### TASK BRIEF
After reading the data below, copy out every line that contains the word "SIDES".

### Stored data entries

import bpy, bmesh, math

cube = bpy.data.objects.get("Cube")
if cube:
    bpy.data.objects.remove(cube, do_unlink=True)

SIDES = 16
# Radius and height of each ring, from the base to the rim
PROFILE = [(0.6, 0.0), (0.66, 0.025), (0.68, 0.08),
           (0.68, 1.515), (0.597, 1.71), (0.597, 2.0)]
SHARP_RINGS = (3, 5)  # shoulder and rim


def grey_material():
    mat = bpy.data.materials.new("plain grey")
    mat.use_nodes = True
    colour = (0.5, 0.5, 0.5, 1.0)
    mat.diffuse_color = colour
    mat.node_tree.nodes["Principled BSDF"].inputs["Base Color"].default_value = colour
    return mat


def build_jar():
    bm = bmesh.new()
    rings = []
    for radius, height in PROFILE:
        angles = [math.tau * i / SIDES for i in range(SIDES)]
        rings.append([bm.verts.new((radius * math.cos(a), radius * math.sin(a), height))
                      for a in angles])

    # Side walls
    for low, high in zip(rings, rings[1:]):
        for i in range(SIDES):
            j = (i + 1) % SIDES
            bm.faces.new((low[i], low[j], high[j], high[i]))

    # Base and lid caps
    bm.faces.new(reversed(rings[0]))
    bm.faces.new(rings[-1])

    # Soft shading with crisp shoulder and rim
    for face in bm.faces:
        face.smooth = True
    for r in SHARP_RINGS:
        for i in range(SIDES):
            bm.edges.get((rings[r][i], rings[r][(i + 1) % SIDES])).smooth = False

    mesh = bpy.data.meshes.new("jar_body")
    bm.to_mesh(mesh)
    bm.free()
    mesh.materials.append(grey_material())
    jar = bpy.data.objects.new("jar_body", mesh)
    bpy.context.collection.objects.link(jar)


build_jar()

### EXERCISE SOLUTION
SIDES = 16
        angles = [math.tau * i / SIDES for i in range(SIDES)]
        for i in range(SIDES):
            j = (i + 1) % SIDES
        for i in range(SIDES):
            bm.edges.get((rings[r][i], rings[r][(i + 1) % SIDES])).smooth = False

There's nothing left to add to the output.